((

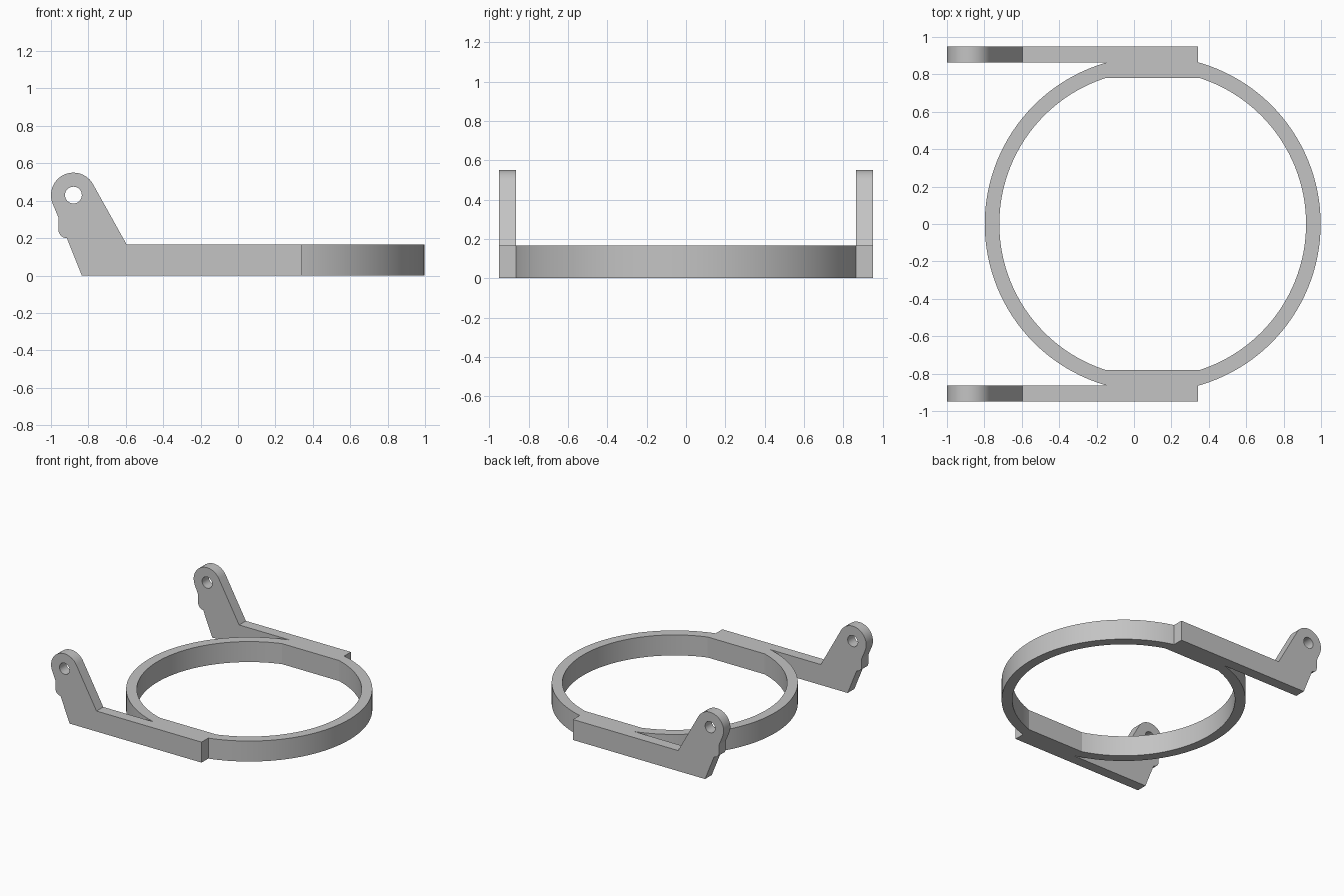
import bpy
import bmesh
from math import asin, cos, sin, pi, radians
from mathutils import Vector

cube = bpy.data.objects.get("Cube")
if cube:
    bpy.data.objects.remove(cube, do_unlink=True)

THICK = 0.165                     # height of the ring and arm bars
RING_X = 0.10                     # ring centre
OUTER_R, INNER_R = 0.898, 0.82
FLAT_Y = 0.78                     # flat inner pads of the ring
ARM_IN, ARM_OUT = 0.864, 0.95     # arm plate, across y

grey = bpy.data.materials.new("plain_grey")
grey.use_nodes = True
color = (0.55, 0.55, 0.55, 1)
grey.diffuse_color = color
grey.node_tree.nodes["Principled BSDF"].inputs["Base Color"].default_value = color


def arc(cx, cy, r, start, end, steps):
    """Points along an arc, both ends included."""
    angles = [start + (end - start) * i / steps for i in range(steps + 1)]
    return [(cx + r * cos(a), cy + r * sin(a)) for a in angles]


def plate(name, loops, place, depth):
    """Fill closed outlines (later loops are holes) and extrude by depth."""
    bm = bmesh.new()
    edges = []
    for loop in loops:
        verts = [bm.verts.new(place(*p)) for p in loop]
        edges += [bm.edges.new((v, verts[i - 1])) for i, v in enumerate(verts)]
    bmesh.ops.triangle_fill(bm, edges=edges, use_beauty=True)
    result = bmesh.ops.extrude_face_region(bm, geom=bm.faces[:])
    moved = [v for v in result["geom"] if isinstance(v, bmesh.types.BMVert)]
    bmesh.ops.translate(bm, verts=moved, vec=Vector(depth))
    bmesh.ops.recalc_face_normals(bm, faces=bm.faces[:])
    mesh = bpy.data.meshes.new(name)
    bm.to_mesh(mesh)
    bm.free()
    mesh.materials.append(grey)
    obj = bpy.data.objects.new(name, mesh)
    bpy.context.collection.objects.link(obj)
    return obj


# Ring: round outside, inside flattened at front and back
outer = arc(RING_X, 0, OUTER_R, 0, 2 * pi, 128)[:-1]
a = asin(FLAT_Y / INNER_R)
inner = arc(RING_X, 0, INNER_R, -a, a, 52) + arc(RING_X, 0, INNER_R, pi - a, pi + a, 52)
ring = plate("clamp_ring", [outer, inner], lambda x, y: (x, y, 0), (0, 0, THICK))

# Arm side profile: bar, sloped neck, round eye and small rounded bump
eye = (-0.88, 0.43)
profile = [(-0.835, 0), (0.341, 0), (0.341, THICK), (-0.595, THICK)]
profile += arc(*eye, 0.12, radians(29), radians(203), 24)
profile += [(-0.96, 0.31)]
profile += arc(-0.915, 0.245, 0.045, pi, 1.5 * pi, 9)
hole = arc(*eye, 0.045, 0, 2 * pi, 32)[:-1]

# Mirrored arms, fused to the ring
for name, side in (("front_arm", -1), ("back_arm", 1)):
    arm = plate(name, [profile, hole], lambda x, z: (x, side * ARM_IN, z),
                (0, side * (ARM_OUT - ARM_IN), 0))
    union = ring.modifiers.new(name, "BOOLEAN")
    union.operation = "UNION"
    union.solver = "EXACT"
    union.object = arm
    bpy.ops.object.select_all(action="DESELECT")
    ring.select_set(True)
    bpy.context.view_layer.objects.active = ring
    bpy.ops.object.modifier_apply(modifier=union.name)
    bpy.data.objects.remove(arm, do_unlink=True)

ring.name = "ring_with_arms"
bpy.ops.object.shade_smooth_by_angle(angle=radians(14))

))

BRIEF =>
Give the data above again, exactly and completely. No pictures go in.

SOLUTION TO THIS TASK =>
import bpy
import bmesh
from math import asin, cos, sin, pi, radians
from mathutils import Vector

cube = bpy.data.objects.get("Cube")
if cube:
    bpy.data.objects.remove(cube, do_unlink=True)

THICK = 0.165                     # height of the ring and arm bars
RING_X = 0.10                     # ring centre
OUTER_R, INNER_R = 0.898, 0.82
FLAT_Y = 0.78                     # flat inner pads of the ring
ARM_IN, ARM_OUT = 0.864, 0.95     # arm plate, across y

grey = bpy.data.materials.new("plain_grey")
grey.use_nodes = True
color = (0.55, 0.55, 0.55, 1)
grey.diffuse_color = color
grey.node_tree.nodes["Principled BSDF"].inputs["Base Color"].default_value = color


def arc(cx, cy, r, start, end, steps):
    """Points along an arc, both ends included."""
    angles = [start + (end - start) * i / steps for i in range(steps + 1)]
    return [(cx + r * cos(a), cy + r * sin(a)) for a in angles]


def plate(name, loops, place, depth):
    """Fill closed outlines (later loops are holes) and extrude by depth."""
    bm = bmesh.new()
    edges = []
    for loop in loops:
        verts = [bm.verts.new(place(*p)) for p in loop]
        edges += [bm.edges.new((v, verts[i - 1])) for i, v in enumerate(verts)]
    bmesh.ops.triangle_fill(bm, edges=edges, use_beauty=True)
    result = bmesh.ops.extrude_face_region(bm, geom=bm.faces[:])
    moved = [v for v in result["geom"] if isinstance(v, bmesh.types.BMVert)]
    bmesh.ops.translate(bm, verts=moved, vec=Vector(depth))
    bmesh.ops.recalc_face_normals(bm, faces=bm.faces[:])
    mesh = bpy.data.meshes.new(name)
    bm.to_mesh(mesh)
    bm.free()
    mesh.materials.append(grey)
    obj = bpy.data.objects.new(name, mesh)
    bpy.context.collection.objects.link(obj)
    return obj


# Ring: round outside, inside flattened at front and back
outer = arc(RING_X, 0, OUTER_R, 0, 2 * pi, 128)[:-1]
a = asin(FLAT_Y / INNER_R)
inner = arc(RING_X, 0, INNER_R, -a, a, 52) + arc(RING_X, 0, INNER_R, pi - a, pi + a, 52)
ring = plate("clamp_ring", [outer, inner], lambda x, y: (x, y, 0), (0, 0, THICK))

# Arm side profile: bar, sloped neck, round eye and small rounded bump
eye = (-0.88, 0.43)
profile = [(-0.835, 0), (0.341, 0), (0.341, THICK), (-0.595, THICK)]
profile += arc(*eye, 0.12, radians(29), radians(203), 24)
profile += [(-0.96, 0.31)]
profile += arc(-0.915, 0.245, 0.045, pi, 1.5 * pi, 9)
hole = arc(*eye, 0.045, 0, 2 * pi, 32)[:-1]

# Mirrored arms, fused to the ring
for name, side in (("front_arm", -1), ("back_arm", 1)):
    arm = plate(name, [profile, hole], lambda x, z: (x, side * ARM_IN, z),
                (0, side * (ARM_OUT - ARM_IN), 0))
    union = ring.modifiers.new(name, "BOOLEAN")
    union.operation = "UNION"
    union.solver = "EXACT"
    union.object = arm
    bpy.ops.object.select_all(action="DESELECT")
    ring.select_set(True)
    bpy.context.view_layer.objects.active = ring
    bpy.ops.object.modifier_apply(modifier=union.name)
    bpy.data.objects.remove(arm, do_unlink=True)

ring.name = "ring_with_arms"
bpy.ops.object.shade_smooth_by_angle(angle=radians(14))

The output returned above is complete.